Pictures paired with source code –
*** Block opens ***

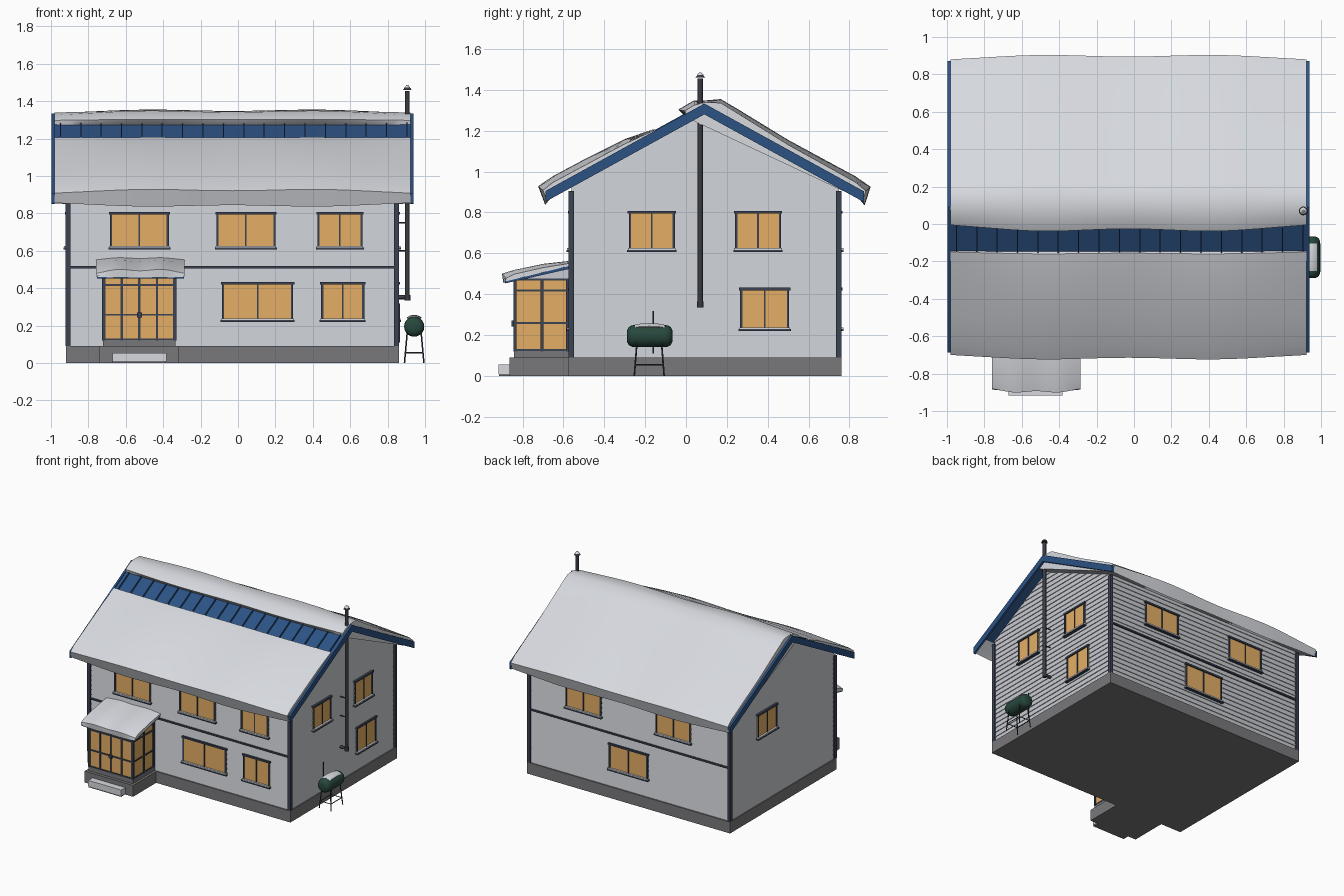
import bpy, bmesh, math
from mathutils import Vector

cube = bpy.data.objects.get("Cube")
if cube:
    bpy.data.objects.remove(cube)


def material(name, r, g, b):
    m = bpy.data.materials.new(name)
    m.use_nodes = True
    m.diffuse_color = (r, g, b, 1)
    m.node_tree.nodes["Principled BSDF"].inputs["Base Color"].default_value = (r, g, b, 1)
    return m


SIDING = material("pale_siding", .58, .60, .64)
SNOW = material("snow", .68, .70, .74)
TRIM = material("dark_trim", .045, .055, .085)
BLUE = material("blue_metal", .025, .085, .23)
GLASS = material("amber_glass", .78, .43, .13)
STONE = material("foundation_grey", .19, .19, .20)
GREEN = material("tank_green", .02, .065, .045)
PIPE = material("pipe_metal", .04, .043, .055)


def finish(name, bm, mat, smooth=False):
    bmesh.ops.recalc_face_normals(bm, faces=bm.faces)
    me = bpy.data.meshes.new(name)
    bm.to_mesh(me)
    bm.free()
    me.materials.append(mat)
    ob = bpy.data.objects.new(name, me)
    bpy.context.collection.objects.link(ob)
    if smooth:
        bpy.ops.object.select_all(action='DESELECT')
        ob.select_set(True)
        bpy.context.view_layer.objects.active = ob
        bpy.ops.object.shade_smooth_by_angle(angle=math.radians(40))
    return ob


def loft(name, rings, mat, smooth=False):
    """Skin closed rings of equal length and cap both ends."""
    bm = bmesh.new()
    vs = [[bm.verts.new(p) for p in ring] for ring in rings]
    n = len(vs[0])
    for a, b in zip(vs, vs[1:]):
        for i in range(n):
            bm.faces.new((a[i], a[(i + 1) % n], b[(i + 1) % n], b[i]))
    bm.faces.new(vs[0])
    bm.faces.new(vs[-1])
    return finish(name, bm, mat, smooth)


def rect(x0, x1, y0, y1, z):
    return [(x0, y0, z), (x1, y0, z), (x1, y1, z), (x0, y1, z)]


def box(name, x0, x1, y0, y1, z0, z1, mat):
    return loft(name, [rect(x0, x1, y0, y1, z0), rect(x0, x1, y0, y1, z1)], mat)


def prism(name, profile, x0, x1, mat):
    return loft(name, [[(x, y, z) for y, z in profile] for x in (x0, x1)], mat)


def rod(name, a, b, r0, mat, r1=None, sides=12):
    a, b = Vector(a), Vector(b)
    q = (b - a).to_track_quat('Z', 'Y')
    ang = [2 * math.pi * i / sides for i in range(sides)]
    rings = [[p + q @ Vector((r * math.cos(t), r * math.sin(t), 0)) for t in ang]
             for p, r in ((a, r0), (b, r0 if r1 is None else r1))]
    return loft(name, rings, mat, True)


# House body limits and roof line
L, R, F, B = -.912, .852, -.565, .752
RIDGE_Y, RIDGE_Z, SLOPE = .09, 1.325, .55


def roof_z(y):
    return RIDGE_Z - SLOPE * abs(y - RIDGE_Y)


# Foundation and entrance step
box("foundation", L - .008, R + .01, F - .01, B + .01, 0, .09, STONE)
box("porch_foundation", -.74, -.315, -.865, F, 0, .09, STONE)
box("entrance_step", -.67, -.385, -.915, -.86, 0, .04, STONE)
box("step_snow", -.672, -.383, -.917, -.86, .01, .055, SNOW)

# Lapped siding boards, clipped to the roof line
bm = bmesh.new()
board, lap = .038, .006
for k in range(33):
    z = .09 + k * board
    lo = [bm.verts.new(p) for p in rect(L, R, F, B, z)]
    hi = [bm.verts.new(p) for p in rect(L + lap, R - lap, F + lap, B - lap, z + board)]
    bm.faces.new(lo)
    for i in range(4):
        bm.faces.new((lo[i], lo[(i + 1) % 4], hi[(i + 1) % 4], hi[i]))
for s in (-1, 1):
    bmesh.ops.bisect_plane(bm, geom=bm.verts[:] + bm.edges[:] + bm.faces[:],
                           plane_co=(0, RIDGE_Y, RIDGE_Z - .03),
                           plane_no=(0, s * SLOPE, 1), clear_outer=True)
finish("siding_walls", bm, SIDING)

# Corner posts and floor bands
for nx, x in (("right", L), ("left", R)):
    for ny, y in (("front", F), ("back", B)):
        sx, sy = (1 if x > 0 else -1), (1 if y > 0 else -1)
        xs = sorted((x + sx * .009, x - sx * .017))
        ys = sorted((y + sy * .009, y - sy * .017))
        box(f"{ny}_{nx}_corner_post", *xs, *ys, .09, .905, TRIM)
box("front_band", L, R, F - .008, F + .01, .505, .518, TRIM)
box("back_band", L, R, B - .01, B + .008, .505, .518, TRIM)


def wall_box(name, wall, u0, u1, z0, z1, depth, mat, base=None):
    """Box standing out from a wall plane by the given depth."""
    plane = {"front": F, "back": B, "left": R, "right": L}[wall] if base is None else base
    s = 1 if wall in ("back", "left") else -1
    d = sorted((plane - s * .012, plane + s * depth))
    if wall in ("front", "back"):
        return box(name, u0, u1, *d, z0, z1, mat)
    return box(name, *d, u0, u1, z0, z1, mat)


def window(name, wall, u0, u1, z0, z1):
    f, mid = .011, (u0 + u1) / 2
    wall_box(name + "_glass", wall, u0, u1, z0, z1, .003, GLASS)
    for part, a, b in (("side_a", u0, u0 + f), ("side_b", u1 - f, u1),
                       ("mullion", mid - .004, mid + .004)):
        wall_box(f"{name}_{part}", wall, a, b, z0, z1, .009, TRIM)
    wall_box(name + "_head", wall, u0 - .006, u1 + .006, z1 - f, z1 + .003, .013, TRIM)
    wall_box(name + "_sill", wall, u0 - .008, u1 + .008, z0 - .006, z0 + .004, .02, TRIM)
    wall_box(name + "_sill_snow", wall, u0 - .004, u1 + .004, z0 + .004, z0 + .013, .018, SNOW)


UP, LOW = (.613, .805), (.225, .43)
layout = {
    "front": [(-.685, -.37, UP), (-.115, .2, UP), (.425, .665, UP),
              (-.085, .295, LOW), (.445, .675, LOW)],
    "left": [(-.28, -.055, UP), (.24, .465, UP), (.265, .505, LOW)],
    "back": [(.215, .525, UP), (-.57, -.265, UP), (-.195, .145, LOW)],
    "right": [(.17, .41, UP)],
}
for wall, items in layout.items():
    for i, (a, b, zs) in enumerate(items):
        window(f"{wall}_window_{i + 1}", wall, a, b, *zs)

# Main roof, rake boards and standing seams
EAVES = (-.675, .86)


def gable_profile(top, bottom, extra=0):
    pts = [(EAVES[0] - extra, 0), (RIDGE_Y, 0), (EAVES[1] + extra, 0)]
    return ([(y, roof_z(y) + top) for y, _ in pts]
            + [(y, roof_z(y) - bottom) for y, _ in reversed(pts)])


prism("main_roof", gable_profile(0, .035), -.985, .925, BLUE)
for side, x in (("right", -.998), ("left", .923)):
    prism(f"{side}_rake_board", gable_profile(.008, .045, .012), x, x + .016, BLUE)
for i in range(18):
    x = -.95 + i * .109
    prism(f"roof_seam_{i + 1}", [(-.3, roof_z(-.3)), (-.3, roof_z(-.3) + .012),
                                 (.05, roof_z(.05) + .012), (.05, roof_z(.05))],
          x - .003, x + .003, BLUE)


def snow(name, x0, x1, section, height, steps=32):
    """Snow sheet; section rows are y, y swell, lift, lift swell."""
    rings = []
    for i in range(steps + 1):
        u = i / steps
        w = (1 - (2 * u - 1) ** 4) * (.8 - .2 * math.cos(4 * math.pi * u))
        rings.append([(x0 + (x1 - x0) * u, y + dy * w, height(y + dy * w) + h + dh * w)
                      for y, dy, h, dh in section])
    return loft(name, rings, SNOW, True)


# Snow on both roof slopes
snow("front_roof_snow", -.982, .922, [
    (-.14, 0, -.01, 0), (-.15, -.01, .012, .008), (-.3, 0, .025, .025),
    (-.5, 0, .028, .032), (-.65, 0, .03, .032), (-.7, -.025, .018, .035),
    (-.68, -.01, -.045, -.015), (-.66, 0, -.04, 0)], roof_z)
snow("back_roof_snow", -.982, .922, [
    (0, 0, -.01, 0), (-.005, -.035, .025, .025), (.04, 0, .028, .025),
    (.1, 0, .02, .01), (.17, 0, .055, .02), (.25, 0, .05, .022), (.5, 0, .032, .025),
    (.83, 0, .03, .03), (.88, .025, .015, .035),
    (.865, .01, -.045, -.015), (.845, 0, -.04, 0)], roof_z)

# Glazed porch
PX0, PX1, PY = -.722, -.333, -.842
box("porch_body", PX0 + .004, PX1 - .004, PY + .004, F, .09, .475, GLASS)
box("porch_base_trim", PX0, PX1, PY, F, .09, .125, STONE)
n = 4
for i in range(n + 1):
    x = PX0 + .006 + (PX1 - PX0 - .012) * i / n
    w = .008 if i in (0, n) else .006
    box(f"porch_front_post_{i + 1}", x - w, x + w, PY - .003, PY + .012, .12, .475, TRIM)
for side, x in (("right", PX0), ("left", PX1)):
    for i, y in enumerate((PY + .005, -.705, F - .015)):
        box(f"porch_{side}_post_{i + 1}", x - .004, x + .004, y - .007, y + .007, .12, .475, TRIM)
for i, z in enumerate((.127, .258, .418, .472)):
    box(f"porch_rail_{i + 1}", PX0 - .002, PX1 + .002, PY - .002, F, z - .005, z + .005, TRIM)
box("door_handle", -.54, -.512, PY - .012, PY, .243, .27, TRIM)


def porch_z(y):
    return .54 + .225 * (y - F)


prism("porch_gable_fill", [(PY, .475), (F, .475), (F, .53), (PY, .477)], PX0, PX1, SIDING)
prism("porch_roof", [(-.885, porch_z(-.885)), (F, porch_z(F)),
                     (F, porch_z(F) - .015), (-.885, porch_z(-.885) - .015)],
      -.755, -.29, BLUE)
snow("porch_roof_snow", -.76, -.285, [
    (F, 0, 0, 0), (F, 0, .012, .012), (-.7, 0, .02, .02), (-.84, 0, .02, .022),
    (-.88, -.022, .01, .028), (-.885, -.01, -.006, -.004)], porch_z, 16)

# Flue pipe with elbow, brackets and cap
FX, FY = .905, .07
rod("flue_pipe", (FX, FY, .34), (FX, FY, 1.455), .013, PIPE)
rod("flue_elbow", (R - .01, FY, .352), (FX + .008, FY, .352), .011, PIPE)
rod("flue_clean_out", (FX, FY, .335), (FX, FY, .365), .016, PIPE)
for i, z in enumerate((.6, .75)):
    rod(f"flue_bracket_{i + 1}", (R - .01, FY, z), (FX, FY, z), .004, PIPE)
rod("flue_cap", (FX, FY, 1.46), (FX, FY, 1.475), .024, PIPE, .012)
rod("flue_cap_snow", (FX, FY, 1.472), (FX, FY, 1.486), .018, SNOW, .005)

# Fuel tank on splayed legs
TX, TZ, TR = .942, .195, .054
rings = []
for y, r in ((-.288, .55), (-.28, .82), (-.265, .97), (-.25, 1),
             (-.105, 1), (-.09, .97), (-.075, .82), (-.067, .55)):
    rings.append([(TX + TR * r * math.cos(t), y, TZ + TR * r * math.sin(t))
                  for t in (2 * math.pi * i / 20 for i in range(20))])
loft("fuel_tank", rings, GREEN, True)
rings = []
for y, h in ((-.25, .001), (-.23, .006), (-.18, .009), (-.13, .006), (-.105, .001)):
    arc = [math.radians(50 + 10 * i) for i in range(9)]
    outer = [(TX + (TR + h) * math.cos(t), y, TZ + (TR + h) * math.sin(t)) for t in arc]
    inner = [(TX + .045 * math.cos(t), y, TZ + .045 * math.sin(t)) for t in reversed(arc)]
    rings.append(outer + inner)
loft("tank_snow", rings, SNOW, True)
for sx in (-1, 1):
    for sy in (-1, 1):
        rod(f"tank_leg_{sx + 1}_{sy + 1}", (TX + sx * .037, -.18 + sy * .06, .165),
            (TX + sx * .052, -.18 + sy * .073, 0), .004, PIPE, sides=8)
    rod(f"tank_side_brace_{sx + 1}", (TX + sx * .047, -.25, .055),
        (TX + sx * .047, -.11, .055), .003, PIPE, sides=8)
    rod(f"tank_end_brace_{sx + 1}", (TX - .047, -.18 + sx * .068, .055),
        (TX + .047, -.18 + sx * .068, .055), .003, PIPE, sides=8)
rod("fuel_line", (R + .01, -.16, .11), (R + .01, -.16, .318), .004, PIPE, sides=8)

*** Block closes ***

REQUIRED ACTION – The total, and only the total: count the lines above that contain "GLASS".

EXPECTED ANSWER – 3